I thought he said all that he could say. I am just amazed at some people and some so-called pundits screaming for him to say or do more, for him to actively espouse the protestors.

First, there is no organised opposition in Egypt. I was watching Al-Jazeera last night. Scores of the people protesting in the street don’t want a government led by ElBadarei – they remark upon the fact that he’s spent most of his adult life outside Egypt, and only returned a couple of years ago. They regard him as an opportunist. Then there’s the Muslim Brotherhood, who seem to be the biggest organised group within the protestors. There’s always a danger that Egypt, post-Mubarak, that the government will be taken over by religious extremists.

But the real question, post-Mubarak, is if Egypt is prepared to continue the policy it’s followed for the past 30 years regarding Israel; because that’s the seed in all this, planted all those years ago by Jimmy Carter, Anwar Sadat and Menachem Begin. Sadat was assassinated for that.

Another figure to emerge from the protestors is Gamal Nasser’s son, Khaled.

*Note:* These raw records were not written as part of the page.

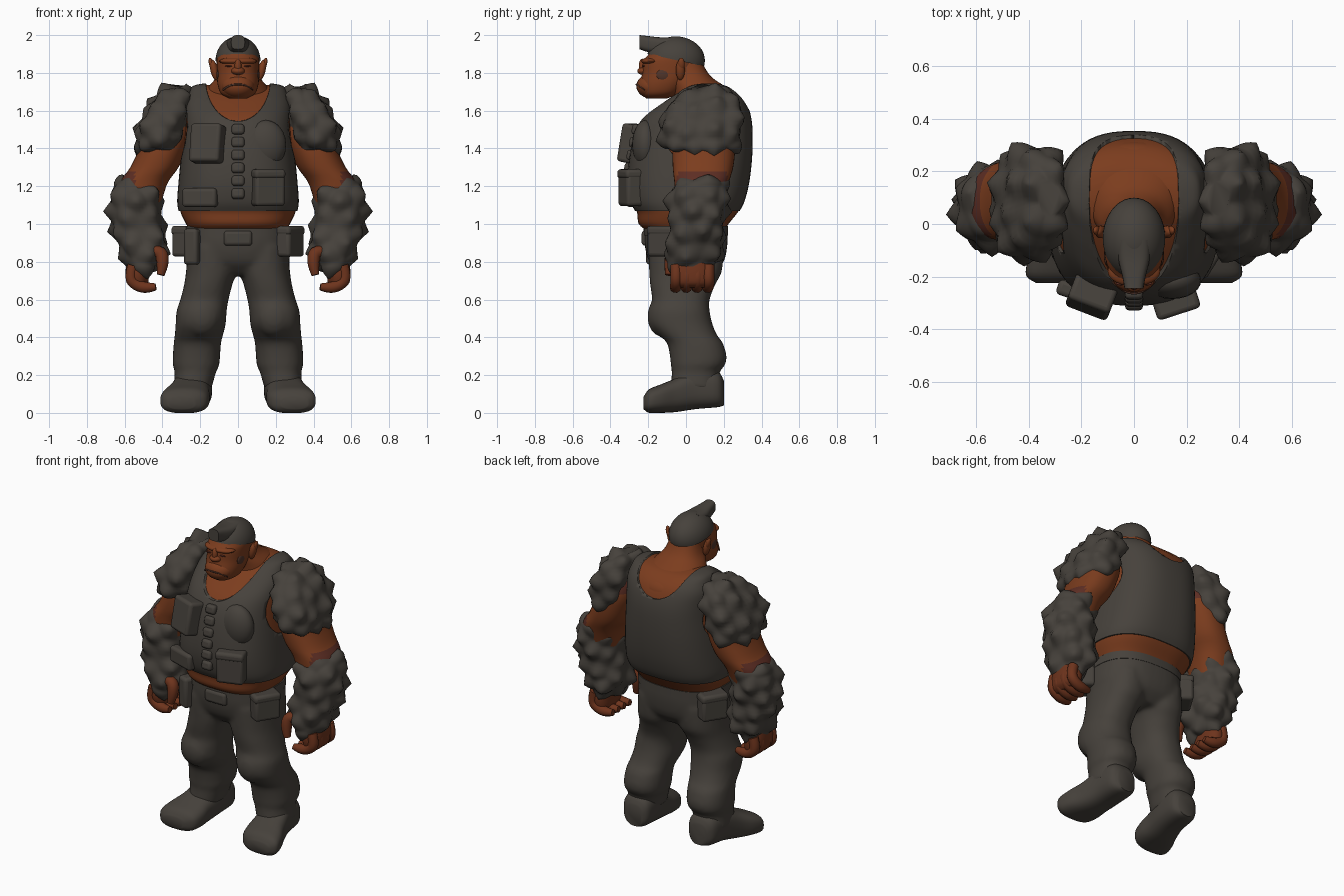
import bpy, bmesh, math, random
from mathutils import Matrix, Vector

random.seed(4)
if "Cube" in bpy.data.objects:
    bpy.data.objects.remove(bpy.data.objects["Cube"])


def material(name, rgb):
    m = bpy.data.materials.new(name)
    m.use_nodes = True
    m.diffuse_color = (*rgb, 1)
    m.node_tree.nodes["Principled BSDF"].inputs["Base Color"].default_value = (*rgb, 1)
    return m


CLOTH = material("charcoal", (0.062, 0.054, 0.045))
SKIN = material("rust_skin", (0.2, 0.046, 0.013))
DEEP = material("deep_rust", (0.155, 0.034, 0.012))
MAROON = material("maroon_skin", (0.11, 0.027, 0.017))
DARK = material("dark_marks", (0.08, 0.034, 0.022))


def select(ob):
    bpy.ops.object.select_all(action="DESELECT")
    bpy.context.view_layer.objects.active = ob
    ob.select_set(True)


def make(name, bm, mat, mirror=False, bevel=0, angle=50):
    bmesh.ops.recalc_face_normals(bm, faces=bm.faces)
    me = bpy.data.meshes.new(name)
    bm.to_mesh(me)
    bm.free()
    me.materials.append(mat)
    ob = bpy.data.objects.new(name, me)
    bpy.context.collection.objects.link(ob)
    select(ob)
    bpy.ops.object.shade_smooth_by_angle(angle=math.radians(angle))
    if bevel:
        b = ob.modifiers.new("Bevel", "BEVEL")
        b.width, b.segments = bevel, 3
    if mirror:
        ob.modifiers.new("Mirror", "MIRROR")
    return ob


def spline(rows, steps):
    """Catmull-Rom interpolation of cross-section rows."""
    out = []
    for i in range(len(rows) - 1):
        a, b, c, d = (rows[max(0, min(len(rows) - 1, i + k))] for k in (-1, 0, 1, 2))
        for s in range(steps):
            t = s / steps
            out.append([q + t / 2 * (r - p + t * (2 * p - 5 * q + 4 * r - e + t * (3 * (q - r) + e - p)))
                        for p, q, r, e in zip(a, b, c, d)])
    return out + [list(rows[-1])]


def loft(bm, rows, along="z", power=2.3, sides=40, steps=4):
    """Stack of rounded sections: position, then min and max on the two other axes."""
    rings = []
    for t, a0, a1, b0, b1 in spline(rows, steps):
        ring = []
        for k in range(sides):
            ang = 2 * math.pi * k / sides
            c, s = math.cos(ang), math.sin(ang)
            u = (a0 + a1) / 2 + (a1 - a0) / 2 * math.copysign(abs(c) ** (2 / power), c)
            v = (b0 + b1) / 2 + (b1 - b0) / 2 * math.copysign(abs(s) ** (2 / power), s)
            ring.append(bm.verts.new((u, v, t) if along == "z" else (u, t, v)))
        rings.append(ring)
    for r, q in zip(rings, rings[1:]):
        for k in range(sides):
            bm.faces.new((r[k], r[k - 1], q[k - 1], q[k]))
    bm.faces.new(rings[0])
    bm.faces.new(rings[-1])
    return bm


def ball(bm, loc, radii, seg=24, roll=0):
    bmesh.ops.create_uvsphere(bm, u_segments=seg, v_segments=seg // 2, radius=1,
                              matrix=Matrix.Translation(loc) @ Matrix.Rotation(math.radians(roll), 4, "Y")
                              @ Matrix.Diagonal((*radii, 1)))
    return bm


def box(bm, loc, size, tilt=0, turn=0):
    m = (Matrix.Translation(loc) @ Matrix.Rotation(math.radians(turn), 4, "Z")
         @ Matrix.Rotation(math.radians(tilt), 4, "X") @ Matrix.Diagonal((*size, 1)))
    bmesh.ops.create_cube(bm, size=1, matrix=m)
    return bm


def tube(name, points, radius, mat, mirror=False):
    cu = bpy.data.curves.new(name, "CURVE")
    cu.dimensions, cu.bevel_depth, cu.bevel_resolution, cu.use_fill_caps = "3D", radius, 3, True
    sp = cu.splines.new("NURBS")
    sp.points.add(len(points) - 1)
    for p, co in zip(sp.points, points):
        p.co = (*co, 1)
    sp.points[-1].radius = 0.6
    sp.use_endpoint_u, sp.order_u, sp.resolution_u = True, 3, 5
    ob = bpy.data.objects.new(name, cu)
    bpy.context.collection.objects.link(ob)
    ob.data.materials.append(mat)
    select(ob)
    bpy.ops.object.convert(target="MESH")
    ob = bpy.context.object
    bpy.ops.object.shade_smooth_by_angle(angle=math.radians(60))
    if mirror:
        ob.modifiers.new("Mirror", "MIRROR")


def tufts(bm, height=0.047, reach=0.075, gap=0.092):
    """Raise pointed clumps at scattered points."""
    bmesh.ops.recalc_face_normals(bm, faces=bm.faces)
    bm.normal_update()
    seeds = []
    for v in random.sample(list(bm.verts), len(bm.verts)):
        if all((v.co - s).length > gap for s, _ in seeds):
            seeds.append((v.co.copy(), height * random.uniform(0.55, 1.1)))
    moves = [(v, v.normal * max(h * max(0, 1 - (v.co - s).length / reach) ** 1.2 for s, h in seeds))
             for v in bm.verts]
    for v, d in moves:
        v.co += d
    return bm


# Torso and vest: half width, front and back at each height
torso = [(1.07, .315, -.27, .285), (1.12, .322, -.295, .31), (1.22, .315, -.31, .335),
         (1.35, .303, -.30, .35), (1.48, .29, -.272, .353), (1.57, .285, -.222, .344),
         (1.64, .28, -.14, .322), (1.69, .262, -.07, .29), (1.73, .24, 0, .235), (1.745, .175, .06, .17)]
vest = make("vest", loft(bmesh.new(), [(z, -w, w, f, b) for z, w, f, b in torso], power=2.6, sides=64), CLOTH)
skin_rows = [(.96, -.25, .25, -.2, .2), (1.0, -.275, .275, -.25, .225)]
skin_rows += [(z - .008, .011 - w, w - .011, f + .011, b - .011) for z, w, f, b in torso]
make("body", loft(bmesh.new(), skin_rows, power=2.6, sides=64), SKIN)


def cut(target, loc, radii, depth, rot):
    bm = bmesh.new()
    bmesh.ops.create_cone(bm, cap_ends=True, segments=48, radius1=1, radius2=1, depth=1,
                          matrix=Matrix.Translation(loc) @ rot @ Matrix.Diagonal((*radii, depth, 1)))
    cutter = make("cutter", bm, CLOTH)
    cutter.hide_render = True
    mod = target.modifiers.new("Cut", "BOOLEAN")
    mod.operation, mod.solver, mod.object = "DIFFERENCE", "EXACT", cutter
    select(target)
    bpy.ops.object.modifier_apply(modifier=mod.name)
    bpy.data.objects.remove(cutter)


# Neckline and armholes
cut(vest, (0, .05, 1.77), (.172, .2), 2, Matrix.Rotation(math.radians(95), 4, "X"))
for side in (-1, 1):
    cut(vest, (side * .47, .05, 1.47), (.15, .16), .5, Matrix.Rotation(math.pi / 2, 4, "Y"))

# Vest details
bm = bmesh.new()
box(bm, (-.16, -.275, 1.425), (.17, .11, .205), -10, -21)
box(bm, (.155, -.28, 1.19), (.165, .12, .19), 0, 18)
box(bm, (.155, -.284, 1.265), (.172, .122, .05), 0, 18)
box(bm, (-.2, -.265, 1.14), (.19, .06, .1), 0, -18)
make("vest_pockets", bm, CLOTH, bevel=.018)
make("chest_pad", ball(bmesh.new(), (.145, -.215, 1.42), (.11, .07, .13)), CLOTH)
bm = bmesh.new()
for i in range(6):
    z = 1.16 + i * .068
    box(bm, (0, -.302 + max(0, z - 1.3) * .2, z), (.068, .05, .055), -10)
make("vest_buttons", bm, CLOTH, bevel=.016)

# Trousers: hips, legs and knee pads blended into one skin
bm = loft(bmesh.new(), [(1.0, -.272, .272, -.22, .22), (.9, -.275, .275, -.22, .22),
                        (.8, -.27, .27, -.195, .2), (.73, -.2, .2, -.13, .14)], power=2.5)
leg = [(.88, .01, .265, -.2, .2), (.75, .01, .275, -.195, .19), (.68, .03, .285, -.19, .155),
       (.60, .05, .305, -.18, .125), (.54, .06, .325, -.195, .125), (.47, .065, .33, -.19, .14),
       (.41, .08, .335, -.14, .165), (.37, .09, .34, -.1, .195), (.3, .095, .345, -.085, .215),
       (.25, .1, .345, -.08, .205), (.22, .115, .335, -.075, .18), (.13, .14, .34, -.08, .17)]
for side in (-1, 1):
    loft(bm, [(z, *sorted((side * a, side * b)), c, d) for z, a, b, c, d in leg])
    ball(bm, (side * .19, -.12, .51), (.1, .085, .11))
trousers = make("trousers", bm, CLOTH)
rm = trousers.modifiers.new("Blend", "REMESH")
rm.mode, rm.voxel_size, rm.use_smooth_shade = "VOXEL", .015, True
trousers.modifiers.new("Soften", "SMOOTH").iterations = 4

# Belt, buckle and pouches: one forward on the left hip, one rearward on the right
make("belt", loft(bmesh.new(), [(.94, -.277, .277, -.224, .223), (.99, -.277, .277, -.224, .223)],
                  power=2.5, steps=1), CLOTH)
bm = bmesh.new()
box(bm, (0, -.215, .925), (.15, .04, .08))
box(bm, (-.235, -.155, .88), (.08, .1, .19), 0, -25)
for x, y in ((.27, -.115), (-.27, .12)):
    box(bm, (x, y, .905), (.1, .16, .155), 0, -32)
    box(bm, (x, y, .965), (.106, .166, .05), 0, -32)
make("belt_pouches", bm, CLOTH, bevel=.018)

# Boots
boot = [(.2, .17, .28, .04, .17), (.165, .14, .32, .03, .22), (.05, .138, .337, .02, .23),
        (-.05, .15, .365, .005, .185), (-.13, .15, .4, 0, .152), (-.195, .17, .41, 0, .125),
        (-.225, .23, .37, .02, .085)]
make("boots", loft(bmesh.new(), boot, along="y", power=2.7), CLOTH, mirror=True)

# Arms, darker where they meet the fur
arm = [(1.66, .25, .42, 0, .2), (1.5, .25, .51, -.05, .255), (1.4, .275, .525, -.07, .26),
       (1.3, .315, .57, -.07, .25), (1.2, .38, .63, -.06, .22), (1.0, .43, .62, -.05, .16),
       (.85, .46, .59, -.06, .12), (.75, .47, .595, -.08, .14), (.69, .475, .59, -.07, .135),
       (.665, .49, .565, -.05, .12)]
arms = make("arms", loft(bmesh.new(), arm), SKIN, mirror=True)
for m in (MAROON, DEEP):
    arms.data.materials.append(m)
for f in arms.data.polygons:
    x, y, z = f.center
    if z > 1.5 and y > .03 or 1.2 < z < 1.27 and x > .54:
        f.material_index = 1
    elif z < .85:
        f.material_index = 2

# Fur on shoulders and forearms
shoulder = [(1.715, .29, .36, .03, .165), (1.685, .275, .41, -.03, .24), (1.6, .268, .48, -.105, .283),
            (1.5, .285, .522, -.125, .28), (1.42, .32, .527, -.11, .272), (1.395, .36, .51, -.06, .24)]
make("shoulder_fur", tufts(loft(bmesh.new(), shoulder, sides=60, steps=5)), CLOTH, True, angle=70)
forearm = [(1.24, .5, .61, .02, .16), (1.215, .45, .645, -.035, .2), (1.15, .42, .66, -.075, .205),
           (1.05, .41, .663, -.08, .195), (.93, .393, .64, -.085, .183), (.84, .405, .61, -.095, .17),
           (.775, .45, .58, -.085, .11), (.752, .49, .56, -.05, .08)]
make("forearm_fur", tufts(loft(bmesh.new(), forearm, sides=60, steps=6)), CLOTH, True, angle=70)

# Fingers and thumbs
for i in range(4):
    y = -.052 + i * .057
    tube("finger", [(.555, y, .78), (.575, y, .715), (.54, y, .675), (.48, y - .005, .66), (.435, y - .01, .668)],
         .031, DEEP, True)
tube("thumb", [(.49, -.05, .84), (.41, -.07, .87), (.395, -.085, .79), (.41, -.09, .73)], .034, DEEP, True)

# Neck and head
make("neck", loft(bmesh.new(), [(1.58, -.2, .2, -.06, .32), (1.66, -.19, .19, -.06, .3),
                                (1.72, -.16, .16, -.07, .22), (1.77, -.12, .12, -.09, .145),
                                (1.81, -.102, .102, -.1, .11), (1.86, -.09, .09, -.1, .085)]), SKIN)
head = [(1.665, -.05, .05, -.21, -.1), (1.69, -.09, .09, -.235, -.04), (1.74, -.108, .108, -.243, .01),
        (1.8, -.112, .112, -.232, .05), (1.86, -.113, .113, -.228, .07), (1.89, -.109, .109, -.205, .075),
        (1.92, -.098, .098, -.18, .07), (1.97, -.05, .05, -.12, .02)]
make("head", loft(bmesh.new(), head, power=2.25), SKIN)
bm = ball(bmesh.new(), (0, -.185, 1.73), (.088, .078, .065))
ball(bm, (0, -.222, 1.81), (.036, .036, .022))
ball(bm, (0, -.232, 1.835), (.018, .018, .04))
ball(bm, (0, -.18, 1.862), (.1, .057, .022))
make("muzzle_nose_brow", bm, SKIN)
bm = ball(bmesh.new(), (.126, -.03, 1.815), (.02, .024, .055), roll=12)
ball(bm, (.14, -.025, 1.845), (.013, .018, .036), roll=15)
make("ears", bm, SKIN, mirror=True)
tube("mouth", [(-.08, -.22, 1.71), (-.05, -.25, 1.734), (0, -.267, 1.74),
               (.05, -.25, 1.734), (.08, -.22, 1.71)], .005, DARK)
make("eyes", ball(bmesh.new(), (.05, -.226, 1.836), (.019, .007, .004)), MAROON, mirror=True)
make("cheek_marks", ball(bmesh.new(), (.105, -.12, 1.79), (.009, .037, .03)), DARK, mirror=True)

# Hair cap and forward quiff
bm = ball(bmesh.new(), (0, -.055, 1.865), (.119, .155, .128), 40)
bmesh.ops.bisect_plane(bm, geom=bm.verts[:] + bm.edges[:] + bm.faces[:], plane_co=(0, -.2, 1.9),
                       plane_no=Vector((0, .22, 1)), clear_inner=True)
make("hair_cap", bm, CLOTH)
quiff = [(-.245, -.036, .036, 1.925, 2.0), (-.2, -.044, .044, 1.91, 1.995),
         (-.13, -.06, .06, 1.9, 1.988), (-.06, -.06, .06, 1.92, 1.99)]
make("hair_quiff", loft(bmesh.new(), quiff, along="y", power=3, sides=32), CLOTH)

That’s something to ponder.

I simply can’t get my head around people like Ed Schultz or Jon Snow (on British television) hectoring politicians and the President to DO SOMETHING more directly, when they were the very ones screaming (and rightly so) at Bush for interfering and nation-building in Iraq.


Absolutely, Marion. I read comments from people on the Left who simultaneously criticize US meddling around the world and in the next breath insist that Obama somehow force Mubarak out. It’s the same impulse as hating the way Dubya ruled– executive orders, his contempt for half of the electorate, e.g.–but demanding that Obama behave the same way.


Thanks so much for this Bito, missed it.

It is a fine line he has to tread, supporting the revolt and democracy but not be seen by those who may take power as meddling in what’s going on in Egypt.

I think this speech is on the money,


There is a reason. There’s always a reason. A good one I’m sure too. Still, one wonders why Obama didn’t just announce that it would be in the best interest of Egypt and it’s people if it’s 82 year old President didn’t just BOOK, you know?


Not to make our other tyrannical frienemies in the region nervous, for one.


Hey VB! I just don’t think that he wants America to be seen by Egyptians as interfering and trying to control what’s going on in Egypt…even though it’s beyond our control anyway.